The sound of silence
Some stay home, others rally against killings of blacks by cops
A portion of Chico State’s black community—students, faculty and staff—protested recent police killings and other racial injustices by staying home on Monday (Sept. 26), while others expressed their shared discontent by showing up and rallying.
Those who stayed home were participating in a national action called for earlier this month by actor Isaiah Washington and documentarian/activist Madelon “Blue” McCullough called #StayAtHomeSeptember26. A dramatic rally, in which more than 300 members of the campus community locked arms or held hands and stood silent for 10 minutes, occurred at about noon that day at Trinity Commons.
“We … stand in solidarity [with those] who are attempting to make sense of the continued slaughter of our brothers and sisters in acts of violence by police, the repeated denial of due process to black citizens, even when the body cam is on, and the systemic silencing of our voices of protest,” reads an email dispatched by the university’s Black Faculty and Staff Association on Friday (Sept. 23). “These issues and others have left some of us within our community feeling as though our voices, experiences, and lives do not matter. Thus, in an act of self-care, self-awareness, and self-preservation, we will participate in #StayAtHomeSeptember26.”
Egypt Howard, an assistant program coordinator at the university’s Cross-Cultural Leadership Center (CCLC), said she organized the rally to allow people who couldn’t miss work or school to participate on campus. The intent of the national action, she said, was to show how much blacks contribute to the economy and what communities would look like without them. The sit-out also made a symbolic statement: “Oftentimes, we feel our voices are not being heard, so by taking our bodies out of the picture, our absence can speak for some of our frustrations and feelings toward racial issues right now,” Howard said Tuesday.
Another event, organized by the school’s Black Student Union—a candlelight vigil sparked by the Sept. 20 shooting of Keith Lamont Scott by police officers in Charlotte, N.C.—was scheduled for Wednesday night, after press time. According to The Guardian’s national database of police shootings, Scott was the 194th black man—and 790th person—killed by officers so far this year. A similar Internet database called Killed by Police lists that total as 844 deaths.
Howard said the rally was also for “allies” of all races who wanted to show their support for the black campus community. She said she was inundated with messages from people who wanted to be involved after the announcement from the Black Faculty and Staff Association that its members would participate in the stay-home effort.

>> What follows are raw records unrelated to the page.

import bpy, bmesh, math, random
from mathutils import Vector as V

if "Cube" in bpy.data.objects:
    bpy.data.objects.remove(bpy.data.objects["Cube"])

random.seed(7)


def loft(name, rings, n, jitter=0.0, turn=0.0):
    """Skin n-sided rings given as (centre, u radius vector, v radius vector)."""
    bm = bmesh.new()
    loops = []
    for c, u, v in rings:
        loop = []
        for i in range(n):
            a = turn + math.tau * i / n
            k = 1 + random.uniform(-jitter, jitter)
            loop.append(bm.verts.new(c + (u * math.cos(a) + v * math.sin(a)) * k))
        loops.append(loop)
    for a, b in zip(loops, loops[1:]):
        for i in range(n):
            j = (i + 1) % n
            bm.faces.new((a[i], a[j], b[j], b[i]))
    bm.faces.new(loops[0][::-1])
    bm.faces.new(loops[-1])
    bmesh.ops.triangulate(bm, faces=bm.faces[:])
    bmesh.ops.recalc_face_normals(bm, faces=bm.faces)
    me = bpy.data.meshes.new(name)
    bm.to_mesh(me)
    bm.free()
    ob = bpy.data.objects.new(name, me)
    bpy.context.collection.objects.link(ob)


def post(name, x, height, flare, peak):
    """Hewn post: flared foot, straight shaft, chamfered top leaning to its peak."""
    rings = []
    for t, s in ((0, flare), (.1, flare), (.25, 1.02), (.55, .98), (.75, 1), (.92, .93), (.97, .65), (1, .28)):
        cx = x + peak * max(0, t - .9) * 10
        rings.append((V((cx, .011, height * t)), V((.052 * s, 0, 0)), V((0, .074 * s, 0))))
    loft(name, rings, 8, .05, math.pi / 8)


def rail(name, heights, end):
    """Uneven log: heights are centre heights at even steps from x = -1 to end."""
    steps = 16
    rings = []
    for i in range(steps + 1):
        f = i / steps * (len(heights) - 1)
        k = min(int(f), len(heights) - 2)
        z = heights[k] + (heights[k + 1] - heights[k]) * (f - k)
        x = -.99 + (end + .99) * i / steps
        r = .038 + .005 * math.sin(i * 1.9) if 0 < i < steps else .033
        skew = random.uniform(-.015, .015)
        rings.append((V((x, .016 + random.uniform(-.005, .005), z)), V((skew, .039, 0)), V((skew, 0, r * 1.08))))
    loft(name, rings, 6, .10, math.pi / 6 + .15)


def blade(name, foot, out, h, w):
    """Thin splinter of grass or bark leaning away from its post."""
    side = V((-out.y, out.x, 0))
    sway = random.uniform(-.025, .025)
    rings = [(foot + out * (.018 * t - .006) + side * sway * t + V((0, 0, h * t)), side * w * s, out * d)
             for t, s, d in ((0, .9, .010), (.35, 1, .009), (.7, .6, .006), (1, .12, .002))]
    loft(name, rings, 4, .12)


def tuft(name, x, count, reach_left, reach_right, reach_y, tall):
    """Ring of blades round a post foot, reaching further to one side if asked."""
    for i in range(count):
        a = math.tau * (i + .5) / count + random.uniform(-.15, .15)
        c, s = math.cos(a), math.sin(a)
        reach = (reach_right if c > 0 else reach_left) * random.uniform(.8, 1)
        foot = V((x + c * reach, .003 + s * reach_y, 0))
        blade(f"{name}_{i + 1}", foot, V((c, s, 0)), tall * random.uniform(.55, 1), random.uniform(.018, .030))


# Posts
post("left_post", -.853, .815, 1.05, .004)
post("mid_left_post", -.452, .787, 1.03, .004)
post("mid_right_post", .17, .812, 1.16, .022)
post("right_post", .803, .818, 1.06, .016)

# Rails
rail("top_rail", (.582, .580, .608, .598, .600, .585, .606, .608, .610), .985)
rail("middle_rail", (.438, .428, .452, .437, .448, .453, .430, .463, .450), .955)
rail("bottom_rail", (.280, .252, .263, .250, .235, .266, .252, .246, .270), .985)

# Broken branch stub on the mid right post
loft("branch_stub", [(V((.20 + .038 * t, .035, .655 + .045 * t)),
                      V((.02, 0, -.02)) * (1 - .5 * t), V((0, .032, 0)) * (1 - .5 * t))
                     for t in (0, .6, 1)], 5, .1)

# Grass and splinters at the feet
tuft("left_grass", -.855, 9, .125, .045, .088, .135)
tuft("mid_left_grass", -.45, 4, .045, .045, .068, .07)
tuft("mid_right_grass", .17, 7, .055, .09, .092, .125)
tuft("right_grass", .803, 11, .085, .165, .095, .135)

“The turnout was amazing, considering it all came together in three days,” she said, noting the only negative feedback she was aware of was a single Facebook post that has since been deleted by the user who posted it. “It was from someone who felt we were being more divisive than unifying … but I honestly feel the rally was very unifying. There were no negative messages, no violence and nobody was being targeted specifically. It wasn’t about one incident, but about how our community fits into the larger community here.”
Tray Robinson, director of the school’s Office of Diversity and Inclusion, said he was impressed by the level of participation in the rally and sit-out: “It was very evident what we accomplished,” he said. “It brought unity to the campus and allowed folks who are directly affected [by racial issues] to see support from their allies, the administration and the community.”

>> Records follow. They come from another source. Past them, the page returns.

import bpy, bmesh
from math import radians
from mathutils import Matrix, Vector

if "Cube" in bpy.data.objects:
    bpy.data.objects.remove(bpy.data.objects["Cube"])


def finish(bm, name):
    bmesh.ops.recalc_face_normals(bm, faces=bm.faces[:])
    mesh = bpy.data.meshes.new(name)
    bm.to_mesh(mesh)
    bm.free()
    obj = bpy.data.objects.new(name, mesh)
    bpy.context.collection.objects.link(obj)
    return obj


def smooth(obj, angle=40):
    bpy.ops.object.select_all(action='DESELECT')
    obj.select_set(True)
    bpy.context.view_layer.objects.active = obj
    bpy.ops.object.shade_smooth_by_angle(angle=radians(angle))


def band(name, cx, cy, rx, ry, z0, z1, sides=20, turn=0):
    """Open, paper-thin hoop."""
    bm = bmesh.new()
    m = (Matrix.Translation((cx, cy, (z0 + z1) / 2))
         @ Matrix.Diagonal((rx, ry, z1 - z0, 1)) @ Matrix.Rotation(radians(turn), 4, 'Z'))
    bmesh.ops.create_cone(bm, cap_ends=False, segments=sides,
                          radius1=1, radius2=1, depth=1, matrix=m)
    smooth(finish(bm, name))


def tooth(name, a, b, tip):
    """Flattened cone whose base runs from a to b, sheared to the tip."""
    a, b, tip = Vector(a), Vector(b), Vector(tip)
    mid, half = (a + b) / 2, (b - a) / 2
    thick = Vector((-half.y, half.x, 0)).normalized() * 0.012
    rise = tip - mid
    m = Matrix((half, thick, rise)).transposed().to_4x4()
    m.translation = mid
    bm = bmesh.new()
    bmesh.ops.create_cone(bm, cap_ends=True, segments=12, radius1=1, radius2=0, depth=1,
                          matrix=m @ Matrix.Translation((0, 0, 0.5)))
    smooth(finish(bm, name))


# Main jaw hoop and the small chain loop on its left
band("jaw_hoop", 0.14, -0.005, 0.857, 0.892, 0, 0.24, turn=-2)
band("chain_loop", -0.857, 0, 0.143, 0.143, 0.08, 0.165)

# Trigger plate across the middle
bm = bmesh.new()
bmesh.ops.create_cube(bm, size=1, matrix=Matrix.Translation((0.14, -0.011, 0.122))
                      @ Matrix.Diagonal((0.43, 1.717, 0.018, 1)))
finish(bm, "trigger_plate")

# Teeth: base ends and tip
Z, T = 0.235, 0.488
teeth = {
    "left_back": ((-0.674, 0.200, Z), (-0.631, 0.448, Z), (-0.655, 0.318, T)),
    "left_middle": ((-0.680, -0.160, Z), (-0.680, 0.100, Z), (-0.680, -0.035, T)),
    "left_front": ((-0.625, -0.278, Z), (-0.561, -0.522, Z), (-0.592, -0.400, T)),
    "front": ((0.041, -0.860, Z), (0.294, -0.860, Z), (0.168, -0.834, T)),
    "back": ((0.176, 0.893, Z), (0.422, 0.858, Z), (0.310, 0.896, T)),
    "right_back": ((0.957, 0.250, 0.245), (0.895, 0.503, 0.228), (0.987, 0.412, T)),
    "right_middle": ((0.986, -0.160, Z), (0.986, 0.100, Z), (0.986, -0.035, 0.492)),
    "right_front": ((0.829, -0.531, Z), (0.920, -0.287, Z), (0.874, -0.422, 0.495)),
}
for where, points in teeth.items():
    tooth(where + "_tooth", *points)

Robinson said he encouraged faculty who did show up on Monday to incorporate conversations about race relations into their curriculum, and that he hopes faculty will continue to do so. On a related note, English Department Chair Tracy Butts is recruiting colleagues to conduct a series of “teach-ins” focusing on black issues. The events will be open to the public, held in the school’s new Arts & Humanities Building, and could begin as early as Oct. 10.
Though there have been no high-profile incidents of police-on-black violence in the North State, Howard said there are local race-related problems that need to be addressed, both on and off campus. She pointed to low black enrollment at Chico State as an example. In the fall of 2015, black students accounted for 2.3 percent of the student body, compared with a state average of 4.3 percent, according to Chico State and the California State University system. The National Center for Education Statistics said blacks accounted for 14.5 percent of college students nationally in 2014.
Howard also said that students regularly report more personal instances of racism to her.
“I think many students here deal with direct and indirect microaggressions on a daily basis and deal with more serious incidents here and there,” she said. “A lot of students tell me they get things thrown at them or someone will yell the N-word while they’re walking down the street. I love Chico a lot and it’s not as bad as some places, but there are definitely moments when I wonder, ‘Am I safe here? Do people value my life?’”